Start local. And start simple. Bike tours don’t have to be long and challenging. Ride from your house to a hotel 15 miles away, stay overnight, and return home the next day. You’re a bike tourist!
In fact, the best way to prepare for and learn more about this wonderful activity is to start local. You’ll quickly counter any perceived hurdles you might have, such as equipment, navigation, or ability.
Here are reasons why starting local can help break you in gently to bike touring.
Bike overnights: your gateway drug. Jim Sayer, executive director of Adventure Cycling Association, has explained that bicycle overnights are the “gateway drug” to more involved bike touring. They turn you from newbie to knowledgeable in just one night (though, the more the better, we think!).
No major mileage required. Starting local and riding around your town or taking a nearby overnight trip doesn’t have to require a lot of miles. Simply plan a short overnight and hop on your bike to go through the logistics of a short bike tour. Get on your bike and learn the logistics of what’s required.
No fancy equipment needed. You don’t need an expensive bike or equipment to explore around town or take an overnight trip. You simply need a bike that you know can carry you safely and comfortably. If you plan to spend one night out, you don’t need fancy saddlebags for your bike. Just wear a backpack. You don’t even need a tent or sleeping bag. It’s perfectly fine to be a “credit card camper” and stay in a nearby hotel.
Leave the car at home. Learn how to use your bike for transportation. Ditch your car. Ride to work, or to the store.
Join a charity ride. These rides are a great way to ride with support and the security of other riders. The logistics are covered for you, and all you have to do is ride. These events are a great way to expand your comfort zone with others by your side, and to join large-scale events where you can network with other cyclists. Find charity rides here to get started.
Join a statewide ride. These are much like charity rides, but are typically a bit longer, giving you the opportunity to take part in an organized, multi-day cycling experience. These all started with the well-known RAGBRAI (Register’s Annual Great Bicycle Ride Across Iowa) back in 1973 and are now offered all across the United States.

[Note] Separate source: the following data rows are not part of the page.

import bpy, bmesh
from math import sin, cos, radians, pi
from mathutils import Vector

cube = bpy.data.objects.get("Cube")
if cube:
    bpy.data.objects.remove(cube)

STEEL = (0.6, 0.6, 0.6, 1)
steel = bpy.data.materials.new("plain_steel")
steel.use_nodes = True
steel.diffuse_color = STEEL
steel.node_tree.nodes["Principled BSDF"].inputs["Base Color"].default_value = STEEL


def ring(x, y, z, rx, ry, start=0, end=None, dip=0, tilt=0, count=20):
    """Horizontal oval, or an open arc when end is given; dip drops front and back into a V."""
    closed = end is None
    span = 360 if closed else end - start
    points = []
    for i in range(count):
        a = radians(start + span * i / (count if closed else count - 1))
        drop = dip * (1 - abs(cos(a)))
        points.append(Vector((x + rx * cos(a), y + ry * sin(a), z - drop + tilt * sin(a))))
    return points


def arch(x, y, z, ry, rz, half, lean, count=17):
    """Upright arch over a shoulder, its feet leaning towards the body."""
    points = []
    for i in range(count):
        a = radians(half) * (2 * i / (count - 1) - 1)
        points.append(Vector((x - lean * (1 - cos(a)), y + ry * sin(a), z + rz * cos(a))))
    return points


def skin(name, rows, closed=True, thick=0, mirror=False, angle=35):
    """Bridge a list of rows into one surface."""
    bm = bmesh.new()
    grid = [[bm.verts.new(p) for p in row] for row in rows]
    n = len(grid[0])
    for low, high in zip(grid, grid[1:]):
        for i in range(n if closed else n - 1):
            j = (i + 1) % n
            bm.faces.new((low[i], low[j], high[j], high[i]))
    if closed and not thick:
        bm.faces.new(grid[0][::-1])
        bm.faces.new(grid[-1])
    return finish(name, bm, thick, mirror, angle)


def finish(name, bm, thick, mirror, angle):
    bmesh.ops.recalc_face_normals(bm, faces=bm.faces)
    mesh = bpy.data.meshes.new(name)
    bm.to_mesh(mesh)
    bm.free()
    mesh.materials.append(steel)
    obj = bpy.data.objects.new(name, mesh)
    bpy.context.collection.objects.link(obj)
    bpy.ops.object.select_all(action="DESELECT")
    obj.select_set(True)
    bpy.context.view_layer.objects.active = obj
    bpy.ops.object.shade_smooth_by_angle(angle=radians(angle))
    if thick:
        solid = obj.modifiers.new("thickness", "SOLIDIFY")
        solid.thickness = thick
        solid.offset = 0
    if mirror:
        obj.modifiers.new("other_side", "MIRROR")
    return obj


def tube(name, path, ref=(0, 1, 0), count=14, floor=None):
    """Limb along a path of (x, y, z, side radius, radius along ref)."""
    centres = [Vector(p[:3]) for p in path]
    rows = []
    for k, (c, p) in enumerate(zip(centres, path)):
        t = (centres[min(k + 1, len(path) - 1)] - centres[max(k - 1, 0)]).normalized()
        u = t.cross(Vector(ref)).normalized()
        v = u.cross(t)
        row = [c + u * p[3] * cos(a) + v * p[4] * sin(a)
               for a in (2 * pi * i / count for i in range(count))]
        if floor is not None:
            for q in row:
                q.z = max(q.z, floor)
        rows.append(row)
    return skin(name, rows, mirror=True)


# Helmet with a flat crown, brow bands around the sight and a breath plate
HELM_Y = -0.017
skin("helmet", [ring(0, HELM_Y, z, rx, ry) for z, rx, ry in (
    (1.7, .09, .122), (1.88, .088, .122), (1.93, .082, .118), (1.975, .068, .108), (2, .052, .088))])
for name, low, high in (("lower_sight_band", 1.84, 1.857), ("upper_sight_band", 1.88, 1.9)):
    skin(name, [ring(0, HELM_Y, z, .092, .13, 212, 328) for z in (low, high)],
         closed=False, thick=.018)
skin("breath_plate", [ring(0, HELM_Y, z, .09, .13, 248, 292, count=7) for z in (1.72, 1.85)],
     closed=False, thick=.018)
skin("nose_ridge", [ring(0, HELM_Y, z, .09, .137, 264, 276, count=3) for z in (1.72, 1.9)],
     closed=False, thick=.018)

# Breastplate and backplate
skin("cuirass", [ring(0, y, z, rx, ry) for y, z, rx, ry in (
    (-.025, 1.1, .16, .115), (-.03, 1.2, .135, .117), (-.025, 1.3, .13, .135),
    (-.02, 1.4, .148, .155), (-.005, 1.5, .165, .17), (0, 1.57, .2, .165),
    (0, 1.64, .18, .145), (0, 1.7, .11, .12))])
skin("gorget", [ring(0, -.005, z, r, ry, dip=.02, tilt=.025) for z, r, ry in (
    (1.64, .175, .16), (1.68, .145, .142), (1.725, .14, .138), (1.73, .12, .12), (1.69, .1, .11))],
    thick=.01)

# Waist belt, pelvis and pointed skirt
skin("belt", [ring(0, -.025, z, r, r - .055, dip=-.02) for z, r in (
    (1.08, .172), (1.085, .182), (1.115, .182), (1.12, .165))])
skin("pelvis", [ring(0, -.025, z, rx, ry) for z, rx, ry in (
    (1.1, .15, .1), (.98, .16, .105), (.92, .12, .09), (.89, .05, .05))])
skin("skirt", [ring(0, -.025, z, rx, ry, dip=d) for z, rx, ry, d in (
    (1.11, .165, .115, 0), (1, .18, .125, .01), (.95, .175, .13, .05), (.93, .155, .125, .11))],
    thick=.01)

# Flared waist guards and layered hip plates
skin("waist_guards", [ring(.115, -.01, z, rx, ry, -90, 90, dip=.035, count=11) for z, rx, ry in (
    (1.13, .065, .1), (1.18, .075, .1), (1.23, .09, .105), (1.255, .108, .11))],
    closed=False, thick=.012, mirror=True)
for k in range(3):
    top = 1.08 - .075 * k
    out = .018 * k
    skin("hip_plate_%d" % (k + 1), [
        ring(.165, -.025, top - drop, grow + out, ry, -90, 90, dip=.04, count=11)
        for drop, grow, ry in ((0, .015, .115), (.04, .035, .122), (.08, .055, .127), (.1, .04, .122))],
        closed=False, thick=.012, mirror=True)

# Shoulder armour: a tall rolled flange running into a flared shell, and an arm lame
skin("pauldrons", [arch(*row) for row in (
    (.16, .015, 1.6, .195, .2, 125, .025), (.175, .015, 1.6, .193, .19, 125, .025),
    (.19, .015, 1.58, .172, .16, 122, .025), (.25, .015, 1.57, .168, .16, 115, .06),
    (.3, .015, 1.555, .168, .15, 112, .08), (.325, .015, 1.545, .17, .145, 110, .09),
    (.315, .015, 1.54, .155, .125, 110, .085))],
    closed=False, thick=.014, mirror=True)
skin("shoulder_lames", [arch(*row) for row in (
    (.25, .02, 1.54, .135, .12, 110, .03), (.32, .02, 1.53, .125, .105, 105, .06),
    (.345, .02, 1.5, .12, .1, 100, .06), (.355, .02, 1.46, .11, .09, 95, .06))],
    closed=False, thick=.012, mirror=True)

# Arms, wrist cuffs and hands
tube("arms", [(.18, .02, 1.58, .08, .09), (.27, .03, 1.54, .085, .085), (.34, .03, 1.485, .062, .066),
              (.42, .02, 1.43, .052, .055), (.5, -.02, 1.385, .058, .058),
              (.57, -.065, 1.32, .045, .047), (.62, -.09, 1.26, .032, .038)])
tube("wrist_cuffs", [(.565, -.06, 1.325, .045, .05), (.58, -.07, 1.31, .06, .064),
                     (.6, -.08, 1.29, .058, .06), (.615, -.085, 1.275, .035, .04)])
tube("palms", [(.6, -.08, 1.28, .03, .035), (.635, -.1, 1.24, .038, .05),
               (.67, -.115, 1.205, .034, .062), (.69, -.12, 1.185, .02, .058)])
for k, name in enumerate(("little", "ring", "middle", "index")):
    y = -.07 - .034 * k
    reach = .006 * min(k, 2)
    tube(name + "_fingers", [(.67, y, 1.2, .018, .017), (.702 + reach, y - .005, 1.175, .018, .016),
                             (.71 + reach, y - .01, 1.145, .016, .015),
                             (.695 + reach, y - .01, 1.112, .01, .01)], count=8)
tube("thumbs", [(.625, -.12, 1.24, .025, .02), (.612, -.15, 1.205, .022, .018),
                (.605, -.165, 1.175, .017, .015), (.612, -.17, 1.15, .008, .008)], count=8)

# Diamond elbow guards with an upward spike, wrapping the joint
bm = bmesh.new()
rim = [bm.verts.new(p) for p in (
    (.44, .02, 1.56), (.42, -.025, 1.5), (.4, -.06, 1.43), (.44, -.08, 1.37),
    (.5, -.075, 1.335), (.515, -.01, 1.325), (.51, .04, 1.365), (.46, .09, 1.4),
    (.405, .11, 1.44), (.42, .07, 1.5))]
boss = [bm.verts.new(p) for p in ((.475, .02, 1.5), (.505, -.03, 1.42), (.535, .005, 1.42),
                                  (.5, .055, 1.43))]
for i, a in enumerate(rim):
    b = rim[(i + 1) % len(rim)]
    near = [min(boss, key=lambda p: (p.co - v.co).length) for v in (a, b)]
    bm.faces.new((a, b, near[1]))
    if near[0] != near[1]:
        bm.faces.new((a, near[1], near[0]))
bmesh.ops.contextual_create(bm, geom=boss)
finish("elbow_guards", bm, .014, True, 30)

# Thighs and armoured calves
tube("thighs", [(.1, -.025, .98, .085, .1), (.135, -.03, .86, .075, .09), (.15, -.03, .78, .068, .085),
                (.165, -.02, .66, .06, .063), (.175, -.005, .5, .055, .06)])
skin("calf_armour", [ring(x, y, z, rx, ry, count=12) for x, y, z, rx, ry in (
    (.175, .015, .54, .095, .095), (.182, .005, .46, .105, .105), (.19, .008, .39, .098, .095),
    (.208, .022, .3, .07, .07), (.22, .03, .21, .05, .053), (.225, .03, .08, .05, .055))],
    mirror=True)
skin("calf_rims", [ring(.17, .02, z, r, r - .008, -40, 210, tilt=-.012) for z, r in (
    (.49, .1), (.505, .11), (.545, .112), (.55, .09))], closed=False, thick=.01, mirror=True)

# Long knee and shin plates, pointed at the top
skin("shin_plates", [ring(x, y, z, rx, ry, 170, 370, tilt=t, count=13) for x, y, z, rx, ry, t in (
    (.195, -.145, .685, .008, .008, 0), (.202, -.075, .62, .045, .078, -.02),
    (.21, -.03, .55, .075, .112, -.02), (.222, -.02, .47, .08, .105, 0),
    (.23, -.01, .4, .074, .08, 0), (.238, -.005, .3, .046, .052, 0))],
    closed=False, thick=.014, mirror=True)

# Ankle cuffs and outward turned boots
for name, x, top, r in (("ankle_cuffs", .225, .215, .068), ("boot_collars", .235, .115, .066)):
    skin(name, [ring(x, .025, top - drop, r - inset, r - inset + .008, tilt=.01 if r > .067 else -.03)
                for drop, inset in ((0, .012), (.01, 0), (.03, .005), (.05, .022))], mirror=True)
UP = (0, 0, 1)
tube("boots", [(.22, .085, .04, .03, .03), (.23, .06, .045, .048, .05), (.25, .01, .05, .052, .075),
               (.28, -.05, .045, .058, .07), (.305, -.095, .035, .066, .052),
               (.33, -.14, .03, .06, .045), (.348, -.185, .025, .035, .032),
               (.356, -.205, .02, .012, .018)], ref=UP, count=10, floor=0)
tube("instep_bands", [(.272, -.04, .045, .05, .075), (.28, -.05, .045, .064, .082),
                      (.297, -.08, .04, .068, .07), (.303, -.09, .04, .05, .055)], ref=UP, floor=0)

See a listing of statewide rides here, or, check with your local bike shop to learn more about what’s happening in your area.
Build from there. Once you’re comfortable with one overnight, extend it to two. Then to three. Before you know it, you’ll be doing weeklong tours like a pro!